Our current system is already profoundly disruptive as insurers pull out of markets, leaving enrollees without coverage, and as people can't get or afford the care they need. We believe that Medicare for All will provide great peace of mind to nearly everyone, patients and providers, as the system becomes so much more rational and inclusive. Physicians should have several more hours each day to see patients that they now spend entering information into a computer designed more for insurance billing than patient care.
But now there's tremendous intrusion between doctors and patients by insurance companies as they limit care, tell patients which doctors and hospitals they can go to, and tell doctors when to discharge patients from hospitals. Medicare for All is not a government takeover of healthcare or socialized medicine. Doctors in countries with government-financed healthcare systems practice independently and run their own businesses. Doctors and patients report higher satisfaction with systems in other countries than in the US. There will be greater competition as doctors and hospitals compete to attract patients, rather than insurance companies competing with employers.
They say everyone should pay for their own health care, that healthcare is not a right. That might be fine if everyone could, but it's not that simple. We pay for our military, roads, schools, fire and police protection which we share with those who can't pay for these public goods. Right now we pay for the unavoidable care that the uninsured get in emergency rooms, the most expensive place to receive treatment. It just makes sense for everyone to have healthcare insurance, which will make for a healthier and more productive populace. There will be less job absenteeism, and better mental health care may lead to fewer opioid deaths and suicides.

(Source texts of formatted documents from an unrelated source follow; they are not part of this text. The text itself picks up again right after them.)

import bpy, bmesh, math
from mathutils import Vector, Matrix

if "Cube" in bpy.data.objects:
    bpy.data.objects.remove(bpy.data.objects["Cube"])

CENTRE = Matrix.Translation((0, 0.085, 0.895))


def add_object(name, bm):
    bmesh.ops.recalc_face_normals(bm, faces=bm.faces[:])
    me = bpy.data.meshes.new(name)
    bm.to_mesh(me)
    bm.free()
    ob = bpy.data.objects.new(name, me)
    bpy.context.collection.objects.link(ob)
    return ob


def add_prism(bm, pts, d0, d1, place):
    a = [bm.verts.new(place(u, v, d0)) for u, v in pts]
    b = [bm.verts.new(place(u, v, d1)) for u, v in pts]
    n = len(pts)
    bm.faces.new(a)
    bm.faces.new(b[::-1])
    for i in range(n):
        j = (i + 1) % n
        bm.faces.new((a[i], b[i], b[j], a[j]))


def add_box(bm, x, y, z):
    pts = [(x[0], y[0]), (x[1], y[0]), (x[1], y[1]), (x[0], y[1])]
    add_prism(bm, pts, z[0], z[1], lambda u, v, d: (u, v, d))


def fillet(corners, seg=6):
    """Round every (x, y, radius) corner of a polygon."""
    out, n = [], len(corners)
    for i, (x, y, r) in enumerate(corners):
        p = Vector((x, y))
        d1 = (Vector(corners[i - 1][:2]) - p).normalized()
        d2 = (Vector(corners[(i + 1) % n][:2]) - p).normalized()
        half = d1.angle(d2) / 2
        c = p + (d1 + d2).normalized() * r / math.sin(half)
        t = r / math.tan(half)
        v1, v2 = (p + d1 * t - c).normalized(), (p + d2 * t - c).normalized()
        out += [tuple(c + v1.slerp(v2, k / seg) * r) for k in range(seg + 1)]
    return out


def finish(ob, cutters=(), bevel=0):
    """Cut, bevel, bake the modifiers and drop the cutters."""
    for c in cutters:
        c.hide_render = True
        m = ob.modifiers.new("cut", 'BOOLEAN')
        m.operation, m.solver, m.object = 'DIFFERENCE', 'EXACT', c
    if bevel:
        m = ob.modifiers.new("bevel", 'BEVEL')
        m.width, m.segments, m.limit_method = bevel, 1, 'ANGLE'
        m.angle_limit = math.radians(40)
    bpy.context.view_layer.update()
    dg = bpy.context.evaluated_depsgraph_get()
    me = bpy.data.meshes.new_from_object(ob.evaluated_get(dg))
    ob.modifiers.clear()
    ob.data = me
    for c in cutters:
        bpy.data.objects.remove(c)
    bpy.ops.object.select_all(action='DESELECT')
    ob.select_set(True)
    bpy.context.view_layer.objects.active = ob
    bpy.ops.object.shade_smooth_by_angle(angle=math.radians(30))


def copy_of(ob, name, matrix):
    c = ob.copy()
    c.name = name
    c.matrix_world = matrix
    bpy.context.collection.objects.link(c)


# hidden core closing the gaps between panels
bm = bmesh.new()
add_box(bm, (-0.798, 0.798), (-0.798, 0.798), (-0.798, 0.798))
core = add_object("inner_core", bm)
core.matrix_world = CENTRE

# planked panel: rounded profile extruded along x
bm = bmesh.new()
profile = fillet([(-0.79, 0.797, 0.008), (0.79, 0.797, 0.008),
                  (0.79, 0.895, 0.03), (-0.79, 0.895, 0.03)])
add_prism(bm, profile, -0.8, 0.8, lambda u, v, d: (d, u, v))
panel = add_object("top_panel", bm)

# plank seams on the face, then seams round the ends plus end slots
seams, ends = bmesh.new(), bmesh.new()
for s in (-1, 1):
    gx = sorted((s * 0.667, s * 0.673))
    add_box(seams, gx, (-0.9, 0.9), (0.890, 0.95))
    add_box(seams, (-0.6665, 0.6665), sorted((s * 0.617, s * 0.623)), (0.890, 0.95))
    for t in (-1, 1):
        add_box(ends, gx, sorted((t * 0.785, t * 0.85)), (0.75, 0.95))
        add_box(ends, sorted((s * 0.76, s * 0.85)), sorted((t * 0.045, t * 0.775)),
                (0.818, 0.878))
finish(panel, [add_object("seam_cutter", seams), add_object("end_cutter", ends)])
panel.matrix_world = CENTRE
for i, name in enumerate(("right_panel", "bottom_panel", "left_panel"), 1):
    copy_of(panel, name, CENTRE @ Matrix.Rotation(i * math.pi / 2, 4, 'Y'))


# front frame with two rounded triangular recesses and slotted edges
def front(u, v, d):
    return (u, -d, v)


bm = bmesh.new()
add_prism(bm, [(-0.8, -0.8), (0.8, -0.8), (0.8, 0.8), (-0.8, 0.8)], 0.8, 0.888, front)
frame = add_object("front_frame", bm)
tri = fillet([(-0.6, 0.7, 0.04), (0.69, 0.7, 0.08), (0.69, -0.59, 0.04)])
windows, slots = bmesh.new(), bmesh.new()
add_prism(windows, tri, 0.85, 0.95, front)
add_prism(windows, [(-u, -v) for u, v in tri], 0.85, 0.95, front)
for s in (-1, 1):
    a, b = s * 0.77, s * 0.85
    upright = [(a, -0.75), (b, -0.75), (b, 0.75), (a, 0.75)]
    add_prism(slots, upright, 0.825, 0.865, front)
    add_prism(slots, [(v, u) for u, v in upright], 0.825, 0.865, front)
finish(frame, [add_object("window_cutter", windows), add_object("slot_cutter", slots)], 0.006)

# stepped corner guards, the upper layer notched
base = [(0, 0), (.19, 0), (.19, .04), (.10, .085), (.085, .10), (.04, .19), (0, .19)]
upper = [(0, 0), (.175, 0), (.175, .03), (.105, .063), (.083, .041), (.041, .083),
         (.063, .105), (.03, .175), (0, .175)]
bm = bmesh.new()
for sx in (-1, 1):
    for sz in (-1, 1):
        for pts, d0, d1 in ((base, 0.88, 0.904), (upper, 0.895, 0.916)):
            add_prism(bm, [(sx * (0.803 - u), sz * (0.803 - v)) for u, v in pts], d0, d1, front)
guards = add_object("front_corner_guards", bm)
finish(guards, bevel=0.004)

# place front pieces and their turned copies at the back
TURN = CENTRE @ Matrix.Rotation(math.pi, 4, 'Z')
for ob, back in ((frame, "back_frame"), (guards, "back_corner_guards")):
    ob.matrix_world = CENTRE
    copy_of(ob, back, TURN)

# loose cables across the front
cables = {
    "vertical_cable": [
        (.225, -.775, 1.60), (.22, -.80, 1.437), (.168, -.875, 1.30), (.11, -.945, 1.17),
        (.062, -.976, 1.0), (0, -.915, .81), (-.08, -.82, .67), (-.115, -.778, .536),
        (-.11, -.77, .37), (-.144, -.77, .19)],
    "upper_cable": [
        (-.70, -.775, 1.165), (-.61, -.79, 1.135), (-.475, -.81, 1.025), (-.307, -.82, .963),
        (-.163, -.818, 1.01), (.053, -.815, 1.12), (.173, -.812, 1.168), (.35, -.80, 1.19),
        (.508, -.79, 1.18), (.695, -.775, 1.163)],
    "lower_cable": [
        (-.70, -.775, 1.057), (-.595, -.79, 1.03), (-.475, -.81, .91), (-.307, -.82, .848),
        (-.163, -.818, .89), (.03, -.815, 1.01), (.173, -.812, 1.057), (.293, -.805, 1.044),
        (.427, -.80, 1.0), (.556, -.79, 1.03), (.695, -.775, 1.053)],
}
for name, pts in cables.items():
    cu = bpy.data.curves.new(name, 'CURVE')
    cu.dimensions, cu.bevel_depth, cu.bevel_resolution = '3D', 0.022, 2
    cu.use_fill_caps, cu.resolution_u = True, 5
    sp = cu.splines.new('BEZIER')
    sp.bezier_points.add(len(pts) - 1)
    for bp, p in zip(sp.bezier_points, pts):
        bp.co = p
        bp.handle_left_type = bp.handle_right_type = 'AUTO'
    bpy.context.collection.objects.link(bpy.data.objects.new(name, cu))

Right now in the US we ration healthcare more severely than any other country - by ability to pay, rather than medical need. For those without insurance, waiting times for elective care are infinite. Desperate uninsured patients crowd our Emergency Rooms - the most expensive place to seek care - because they have no access to continuous primary care. Rationing and waiting times are functions of the amount of money appropriated for healthcare, and in some less-wealthy countries, there's not enough to avoid these problems. But as we have seen, we currently spend much more than will be needed to provide medically-necessary care in a timely fashion to all Americans. Rationing and waiting times should not be a problem in a well-designed Medicare for All system.